Myers challenges the application of the two-level enhancement pursuant to U.S.S.G. § 3A1.1(b)(1) based on a finding that she knew or should have known that her victims were vulnerable victims. Myers contends that the evidence on the record that she obtained names and identities from a list of individuals at a nursing home does not support the enhancement. She argues that there was no evidence that she should have known that any victim was unusually vulnerable simply because they were in a nursing home.
Myers's argument is unavailing. Viewing the facts in the light most deferential to the district court's findings, it is plausible that Myers knew—or should have known—that the list of more than 100 names coming from a nursing home would include at least some people who qualified as vulnerable victims under U.S.S.G. § 3A1.1. Based on Ayo's testimony and the length of her relationship with Myers, it was reasonable for the district court to infer that Myers should have known where Ayo worked and where the names came from. Even though Myers argues that she did not have actual knowledge of the nursing home residents' mental and physical incapacities, she cannot successfully argue that she did not have constructive knowledge. A reasonable person, in Myers's position, should know that at least some of the residents of a nursing home are residents due to their mental or physical disabilities. It is reasonable to impute this common knowledge upon Myers. Thus, the district court made reasonable inferences and determined, by a preponderance of the evidence, that Myers's relationship and discussion with Ayo prior to Ayo giving her the list supported Myers's constructive knowledge of the vulnerable victims.
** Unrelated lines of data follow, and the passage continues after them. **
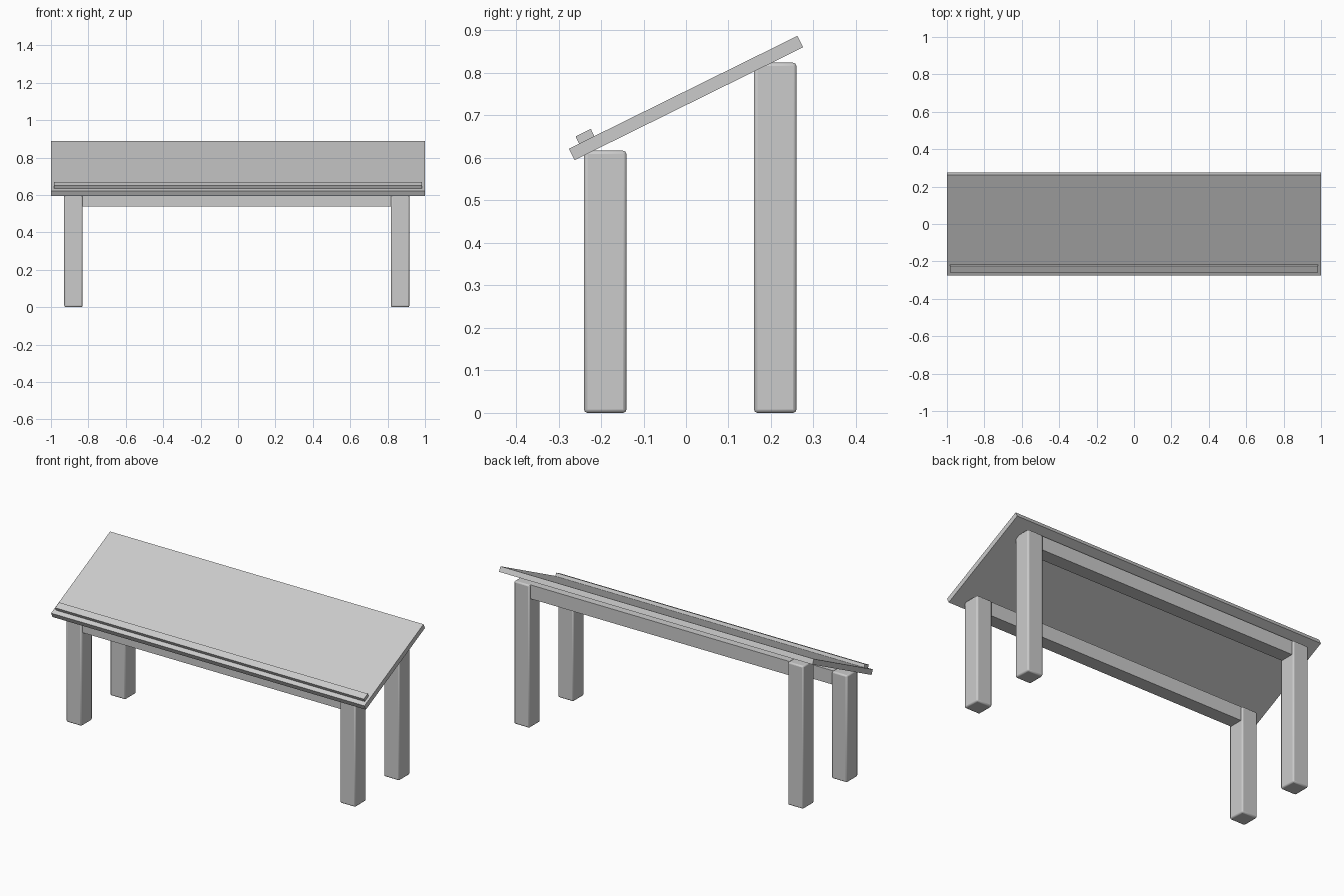
import bpy
from math import atan2
from mathutils import Matrix, Vector

cube = bpy.data.objects.get("Cube")
if cube:
    bpy.data.objects.remove(cube, do_unlink=True)

grey = bpy.data.materials.new("plain grey")
grey.use_nodes = True
COLOUR = (0.6, 0.6, 0.6, 1)
grey.diffuse_color = COLOUR
grey.node_tree.nodes["Principled BSDF"].inputs["Base Color"].default_value = COLOUR


def box(name, centre, size, tilt=0, bevel=0):
    """Box of the given size, tilted about x, with optional rounded edges."""
    bpy.ops.mesh.primitive_cube_add(size=1, location=centre, rotation=(tilt, 0, 0))
    ob = bpy.context.object
    ob.name = name
    ob.data.transform(Matrix.Diagonal((*size, 1)))
    ob.data.materials.append(grey)
    if bevel:
        mod = ob.modifiers.new("rounded edges", "BEVEL")
        mod.width = bevel
        mod.segments = 2
        bpy.ops.object.shade_smooth_by_angle()
    return ob


# Sloping top and the pencil ledge lying on it
slope = atan2(0.266, 0.539)
top_centre = Vector((0, 0, 0.741))
tilted = Matrix.Rotation(slope, 3, "X")
box("sloping_top", top_centre, (2, 0.6, 0.03), slope)
ledge_centre = top_centre + tilted @ Vector((0, -0.253, 0.024))
box("pencil_ledge", ledge_centre, (1.97, 0.04, 0.02), slope)

# Two rows of legs, each joined by a rail just under the top
LEFT_X, RIGHT_X = 0.867, -0.88
for row, y, height in (("front", -0.19, 0.617), ("back", 0.21, 0.824)):
    for side, x in (("left", LEFT_X), ("right", RIGHT_X)):
        box(f"{row}_{side}_leg", (x, y, height / 2), (0.098, 0.1, height), bevel=0.008)
    box(f"{row}_rail", ((LEFT_X + RIGHT_X) / 2, y, height - 0.04),
        (LEFT_X - RIGHT_X - 0.09, 0.08, 0.08))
See Wilcox, 631 F.3d at 755. Thus, the district court did not clearly err in applying the vulnerable victim enhancement based upon its factual findings. See U.S.S.G. § 3A1 .1 cmt. n. 2; see also Cisneros–Gutierrez, 517 F.3d at 764.
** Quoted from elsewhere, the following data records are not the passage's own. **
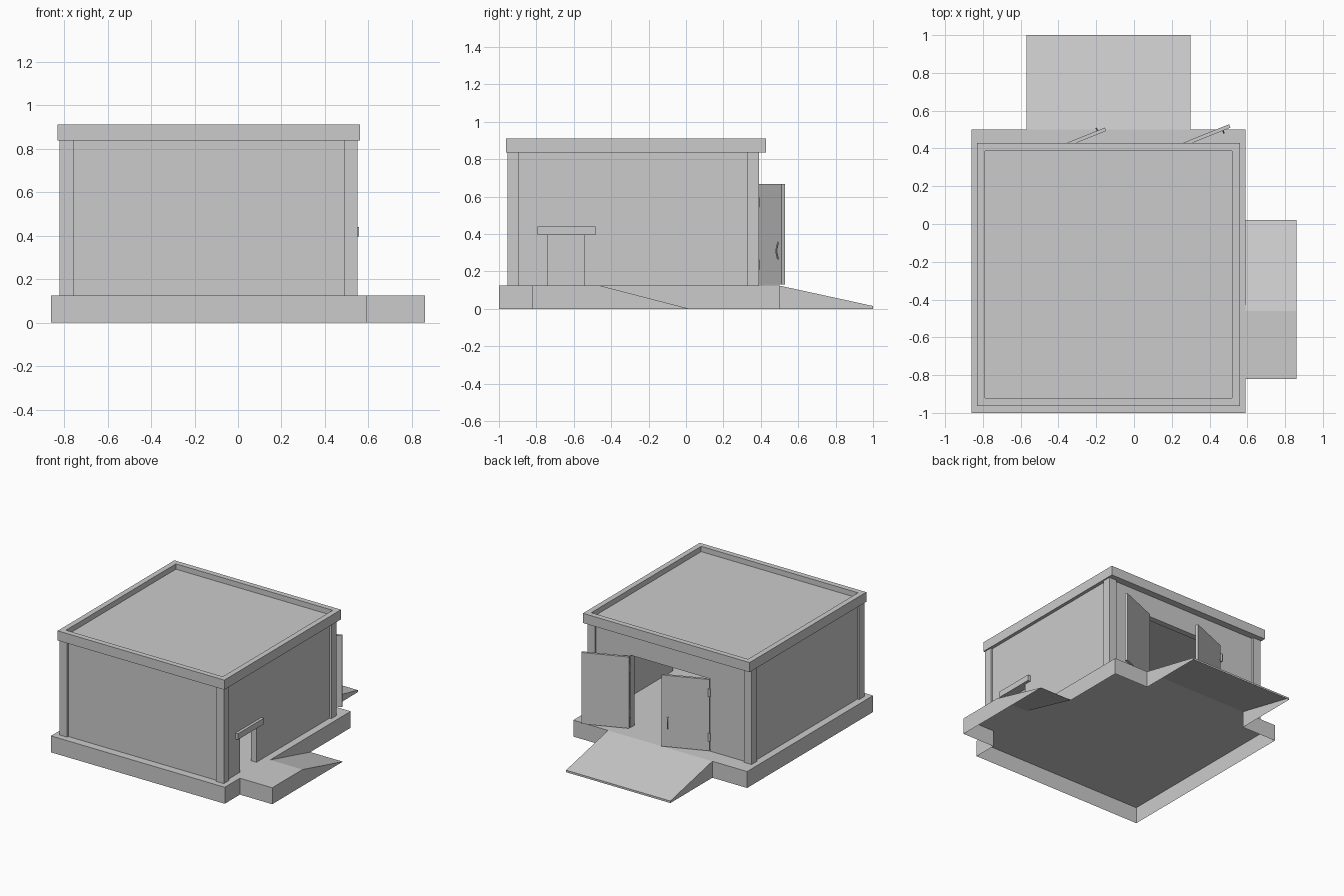
import bpy, bmesh
from math import radians, cos, sin
from mathutils import Matrix, Vector

if "Cube" in bpy.data.objects:
    bpy.data.objects.remove(bpy.data.objects["Cube"])


def mesh_object(name, bm):
    bmesh.ops.remove_doubles(bm, verts=bm.verts, dist=0.0005)
    bmesh.ops.recalc_face_normals(bm, faces=bm.faces)
    me = bpy.data.meshes.new(name)
    bm.to_mesh(me)
    bm.free()
    ob = bpy.data.objects.new(name, me)
    bpy.context.collection.objects.link(ob)
    return ob


def box(name, x, y, z):
    bm = bmesh.new()
    bmesh.ops.create_cube(bm, size=1)
    for v in bm.verts:
        for i, (a, b) in enumerate((x, y, z)):
            v.co[i] = a + (v.co[i] + 0.5) * (b - a)
    return mesh_object(name, bm)


def face(bm, *pts):
    bm.faces.new([bm.verts.new(p) for p in pts])


H = 0.124                                   # floor height
X0, X1, Y0, Y1 = -0.82, 0.55, -0.955, 0.39  # building outline
P, R, T = 0.063, 0.015, 0.06                # post size, wall recess, wall depth
WT = 0.837                                  # wall top

# Plinth: hollow underneath, open where the ramps join
bm = bmesh.new()
rim = [(-.57, .5), (-.86, .5), (-.86, -1), (.59, -1), (.59, -.82),
       (.59, -.46), (.59, .02), (.59, .5), (.3, .5)]
face(bm, *[(x, y, H) for x, y in rim])
for i, (a, b) in enumerate(zip(rim, rim[1:])):
    if i not in (4, 5):
        face(bm, (*a, 0), (*b, 0), (*b, H), (*a, H))
face(bm, (.59, -.46, H), (.59, .02, 0), (.59, .02, H))
mesh_object("plinth", bm)

# Rear ramp
bm = bmesh.new()
face(bm, (-.57, .5, H), (.3, .5, H), (.3, 1, .015), (-.57, 1, .015))
face(bm, (-.57, 1, .015), (.3, 1, .015), (.3, 1, 0), (-.57, 1, 0))
for x in (-.57, .3):
    face(bm, (x, .5, H), (x, 1, .015), (x, 1, 0), (x, .5, 0))
mesh_object("rear_ramp", bm)

# Side landing with ramp
bm = bmesh.new()
a, b = .59, .86
face(bm, (a, -.82, H), (b, -.82, H), (b, -.46, H), (a, -.46, H))
face(bm, (a, -.46, H), (b, -.46, H), (b, .02, 0), (a, .02, 0))
face(bm, (b, -.82, 0), (b, -.82, H), (b, -.46, H), (b, .02, 0))
face(bm, (a, -.82, 0), (b, -.82, 0), (b, -.82, H), (a, -.82, H))
mesh_object("side_ramp", bm)

# Corner posts
for nx, x in (("left", (X0, X0 + P)), ("right", (X1 - P, X1))):
    for ny, y in (("front", (Y0, Y0 + P)), ("rear", (Y1 - P, Y1))):
        box(f"{ny}_{nx}_post", x, y, (H, WT))


def wall(name, axis, outer, inner, lo, hi, door=None):
    """Wall between posts, with an optional doorway (start, end, top)."""
    depth = tuple(sorted((outer, inner)))
    parts = [(lo, hi, H, WT)]
    if door:
        s, e, t = door
        parts = [(lo, s, H, WT), (e, hi, H, WT), (s, e, t, WT)]
    for i, (p, q, z0, z1) in enumerate(parts):
        xy = ((p, q), depth) if axis == "x" else (depth, (p, q))
        box(f"{name}_{i}", *xy, (z0, z1))


DL, DR = -0.465, 0.2                        # rear doorway sides
wall("front_wall", "x", Y0 + R, Y0 + T, X0 + P, X1 - P)
wall("rear_wall", "x", Y1 - R, Y1 - T, X0 + P, X1 - P, (DL, DR, 0.67))
wall("left_wall", "y", X0 + R, X0 + T, Y0 + P, Y1 - P)
wall("right_wall", "y", X1 - R, X1 - T, Y0 + P, Y1 - P, (-.74, -.545, .395))

# Lintel over the side doorway
box("side_lintel", (X1 - R - .01, X1 + .006), (-.795, -.485), (.395, .44))

# Roof slab with raised rim: inset and sink the top face
roof = box("roof", (-.83, .56), (-.963, .428), (WT, .91))
bm = bmesh.new()
bm.from_mesh(roof.data)
bm.faces.ensure_lookup_table()
top = max(bm.faces, key=lambda f: f.calc_center_median().z)
bmesh.ops.inset_region(bm, faces=[top], thickness=.058)
ext = bmesh.ops.extrude_discrete_faces(bm, faces=[top])
bmesh.ops.translate(bm, verts=ext["faces"][0].verts, vec=(0, 0, -.04))
bm.to_mesh(roof.data)
bm.free()

# Rear doors: leaf, hinges and handle, built at the pivot then swung open
W = 0.335
for name, pivot, side, angle in (("left", DL, 1, 22), ("right", DR, -1, -158)):
    place = Matrix.Translation((pivot, Y1 - .005, 0)) @ Matrix.Rotation(radians(angle), 4, "Z")
    u = lambda p, q: tuple(sorted((side * p, side * q)))
    parts = [box(f"{name}_door", u(0, W), (-.019, 0), (.13, .668))]
    for z in (.235, .57):
        bm = bmesh.new()
        bmesh.ops.create_cone(bm, cap_ends=True, segments=12, radius1=.008, radius2=.008,
                              depth=.06, matrix=Matrix.Translation((0, .003, z)))
        parts.append(mesh_object(f"{name}_door_hinge", bm))
        parts.append(box(f"{name}_hinge_plate", u(0, .022), (0, .003), (z - .025, z + .025)))
    cu = bpy.data.curves.new(f"{name}_door_handle", "CURVE")
    cu.dimensions, cu.bevel_depth, cu.bevel_resolution = "3D", .004, 1
    cu.use_fill_caps = True
    sp = cu.splines.new("POLY")
    sp.points.add(4)
    for pt, (d, z) in zip(sp.points, ((0, .265), (.01, .285), (.013, .31), (.01, .335), (0, .355))):
        pt.co = (side * .292, d, z, 1)
    handle = bpy.data.objects.new(f"{name}_door_handle", cu)
    bpy.context.collection.objects.link(handle)
    parts.append(handle)
    for ob in parts:
        ob.matrix_world = place if side > 0 else (
            Matrix.Translation((pivot, Y1 - .005, 0)) @ Matrix.Rotation(radians(angle), 4, "Z"))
C. Ineffective Assistance of Counsel
Although Myers argues that she was deprived of effective assistance at trial, she acknowledges in the reply brief that the claim was not raised at the district court and may not be properly reviewed on direct appeal. She conceded that resolution of her claims of ineffective assistant of counsel would require this court to review evidence outside of the record on appeal. As such, these claims are properly reserved for collateral attack. See United States v. Cantwell, 470 F.3d 1087, 1091 (5th Cir.2006) (“[A] claim for ineffective assistance of counsel cannot be resolved on direct appeal when the claim has not been raised before the district court since no opportunity existed to develop the record on the merits of the allegations.” (internal quotation marks and citation omitted)). Therefore, we decline to consider this claim.
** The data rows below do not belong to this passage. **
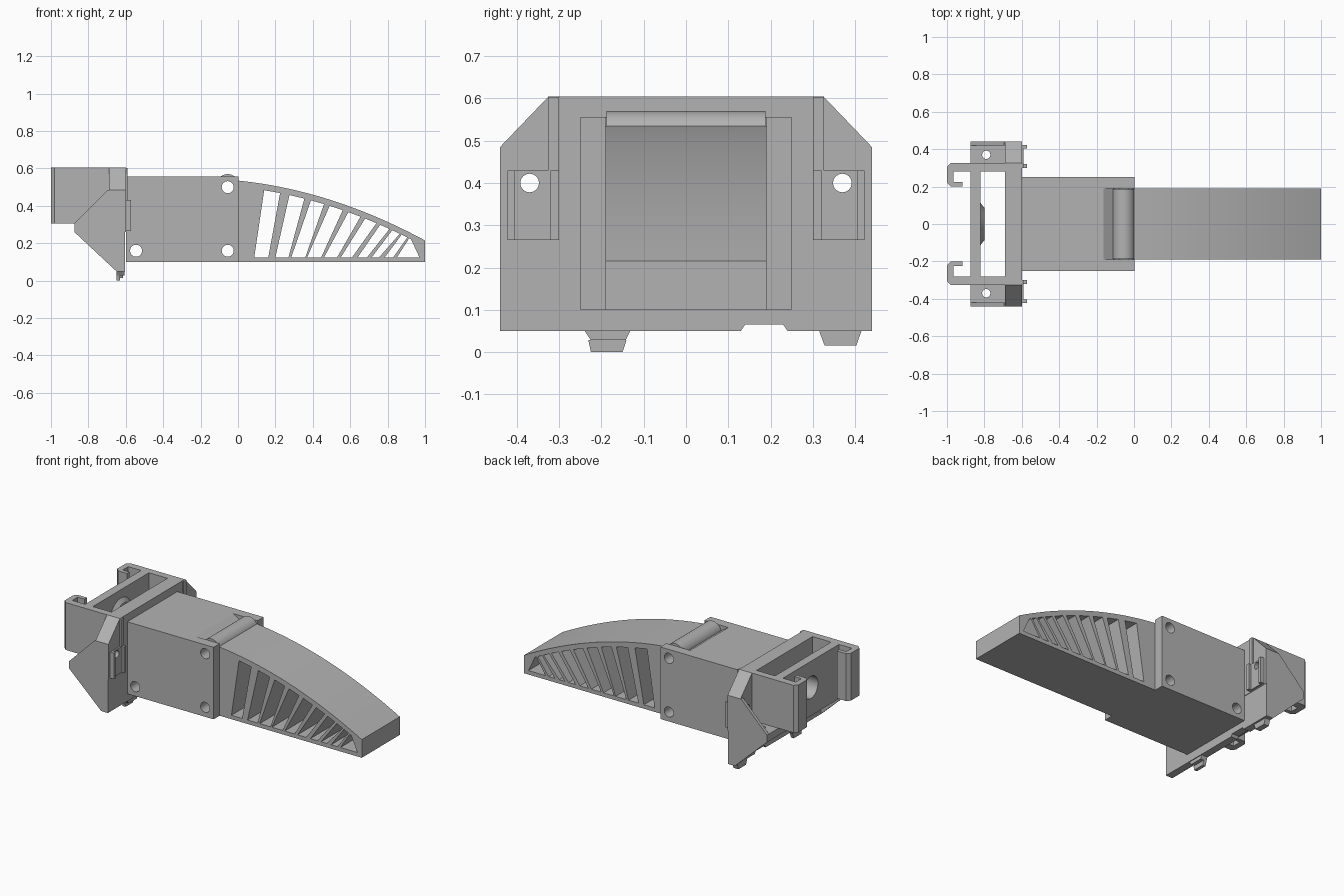
import bpy, bmesh, math
from mathutils import Vector

cube = bpy.data.objects.get("Cube")
if cube:
    bpy.data.objects.remove(cube)

grey = bpy.data.materials.new("plain_grey")
grey.use_nodes = True
colour = (0.45, 0.45, 0.45, 1)
grey.diffuse_color = colour
grey.node_tree.nodes["Principled BSDF"].inputs["Base Color"].default_value = colour


def prism(name, pts, axis, lo, hi):
    """Extrude a 2D outline along an axis; outline holds the other two coordinates in order."""
    def place(p, d):
        c = list(p)
        c.insert("xyz".index(axis), d)
        return Vector(c)
    bm = bmesh.new()
    a = [bm.verts.new(place(p, lo)) for p in pts]
    b = [bm.verts.new(place(p, hi)) for p in pts]
    bm.faces.new(a)
    bm.faces.new(b)
    n = len(pts)
    for i in range(n):
        j = (i + 1) % n
        bm.faces.new((a[i], a[j], b[j], b[i]))
    bmesh.ops.recalc_face_normals(bm, faces=bm.faces)
    me = bpy.data.meshes.new(name)
    bm.to_mesh(me)
    bm.free()
    me.materials.append(grey)
    ob = bpy.data.objects.new(name, me)
    bpy.context.collection.objects.link(ob)
    return ob


def box(name, x, y, z):
    return prism(name, [(x[0], y[0]), (x[1], y[0]), (x[1], y[1]), (x[0], y[1])], "z", *z)


def circle(u, v, r, n=32):
    return [(u + r * math.cos(math.tau * i / n), v + r * math.sin(math.tau * i / n)) for i in range(n)]


def cut(ob, cutters):
    """Subtract the cutters from the object, then discard them."""
    for c in cutters:
        c.hide_render = True
        m = ob.modifiers.new("cut", "BOOLEAN")
        m.operation, m.solver, m.object = "DIFFERENCE", "EXACT", c
    bpy.context.view_layer.update()
    me = bpy.data.meshes.new_from_object(ob.evaluated_get(bpy.context.evaluated_depsgraph_get()))
    ob.modifiers.clear()
    ob.data = me
    for c in cutters:
        bpy.data.objects.remove(c)


def smooth(ob):
    bpy.ops.object.select_all(action="DESELECT")
    ob.select_set(True)
    bpy.context.view_layer.objects.active = ob
    bpy.ops.object.shade_smooth_by_angle(angle=math.radians(30))


def top(x):
    return 0.535 - 0.1 * x - 0.22 * x * x


# Curved arm with slanted lightening slots
curve = [(i / 24, top(i / 24)) for i in range(25)]
arm = prism("curved_arm", [(1, 0.1), (0, 0.1)] + curve, "y", -0.19, 0.19)
slots = [(.087, .162, .14, .225), (.2, .27, .275, .355), (.285, .36, .39, .46),
         (.37, .445, .49, .56), (.46, .53, .59, .655), (.55, .61, .68, .74),
         (.64, .69, .76, .81), (.715, .755, .825, .865), (.785, .83, .875, .905),
         (.85, .97, .915, .925)]
cut(arm, [prism("slot", [(a, .125), (b, .125), (d, top(d) - .033), (c, top(c) - .033)], "y", -.3, .3)
          for a, b, c, d in slots])
smooth(arm)

# Housing with a pivot recess and pin holes
def pin_holes():
    return [prism("pin_hole", circle(x, z, .032), "y", -.4, .4)
            for x, z in ((-.055, .5), (-.055, .16), (-.545, .16))]


housing = box("housing", (-.6, 0.004), (-.25, .25), (.1, .556))
recess = prism("recess", [(-.17, .56), (-.11, .52), (.05, .52), (.05, .6), (-.17, .6)], "y", -.19, .19)
cut(housing, [recess] + pin_holes())
smooth(housing)
pivot = prism("pivot_barrel", circle(-.055, .51, .06, 48), "y", -.188, .188)
cut(pivot, pin_holes()[:1])
for ob in [o for o in bpy.data.objects if o.name.startswith("pin_hole")]:
    bpy.data.objects.remove(ob)
smooth(pivot)

# Mounting plate: chamfered upper part and thinner lower part
upper = prism("upper_plate", [(-.44, .26), (.44, .26), (.44, .485), (.325, .605),
                              (-.325, .605), (-.44, .485)], "x", -.69, -.6)
cut(upper, [prism("screw_hole", circle(s * .37, .4, .022), "x", -.8, -.5) for s in (-1, 1)])
smooth(upper)
prism("lower_plate", [(-.44, .05), (.13, .05), (.14, .065), (.23, .065), (.24, .05),
                      (.44, .05), (.44, .26), (-.44, .26)], "x", -.65, -.603)

# Locating feet under the plate
prism("long_foot_root", [(-.24, .05), (-.225, .028), (-.143, .028), (-.132, .05)], "x", -.65, -.608)
prism("long_foot_tip", [(-.231, .028), (-.225, 0), (-.15, 0), (-.141, .028)], "x", -.65, -.63)
prism("short_foot", [(.315, .05), (.328, .015), (.403, .015), (.415, .05)], "x", -.65, -.615)

# Cross wall with a ringed opening
wall = box("cross_wall", (-.875, -.82), (-.285, .285), (.26, .605))
boss = prism("ring_boss", circle(0, .44, .115, 40), "x", -.822, -.8)
for v in boss.data.vertices:
    if v.co.x > -.81:
        v.co.y *= .75
        v.co.z = .44 + (v.co.z - .44) * .75
for ob in (wall, boss):
    cut(ob, [prism("opening", circle(0, .44, .07), "x", -1, -.7)])
    smooth(ob)

# Parts repeated on both sides
for side, s in (("left", 1), ("right", -1)):
    def span(a, b):
        return tuple(sorted((s * a, s * b)))
    # Side arm ending in a hook
    hook = [(-.69, .28), (-.965, .28), (-.965, .225), (-.917, .225), (-.917, .2),
            (-.98, .2), (-1, .22), (-1, .305), (-.98, .325), (-.69, .325)]
    prism(side + "_hook_arm", [(x, s * y) for x, y in hook], "z", .305, .605)
    # Shelf with a vertical screw hole
    shelf = box(side + "_shelf", (-.875, -.69), span(.28, .425), (.26, .305))
    cut(shelf, [prism("shelf_hole", circle(-.79, s * .37, .022), "z", .2, .4)])
    smooth(shelf)
    # Outer gusset
    prism(side + "_gusset", [(-.875, .26), (-.65, .05), (-.603, .05), (-.603, .485),
                             (-.695, .485), (-.875, .305)], "y", *span(.42, .44))
    # Clip: two ribs and a pierced pad
    for label, a, b in (("inner", .3, .32), ("outer", .405, .422)):
        box(side + "_" + label + "_clip_rib", (-.61, -.573), span(a, b), (.265, .43))
    pad = box(side + "_clip_pad", (-.601, -.59), span(.32, .405), (.265, .43))
    cut(pad, [prism("pad_hole", circle(s * .37, .4, .022), "x", -.7, -.5)])
    smooth(pad)
    # Raised strip above the clip
    box(side + "_clip_strip", (-.601, -.59), span(.3, .327), (.43, .603))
For the foregoing reasons, we VACATE Myers's sentence and REMAND for resentencing due to an Ex Post Facto Clause violation.
1. Pursuant to Federal Rule of Appellate Procedure 10(e)(2)(c), the court of appeals may supplement the record “if anything material to either party is omitted from ․ the record by error or accident ․“; see also Creative Consumer Concepts, Inc. v. Kreisler, 563 F.3d 1070, 1074 n. 1 (10th Cir.2009); Yarrington v. Davies, 992 F.2d 1077, 1080–81 (10th Cir.1993); Cuello–Suarez v. Puerto Rico Elec. Power Authority, 988 F.2d 275, 277 (1st Cir.1993).
CARL E. STEWART, Chief Judge: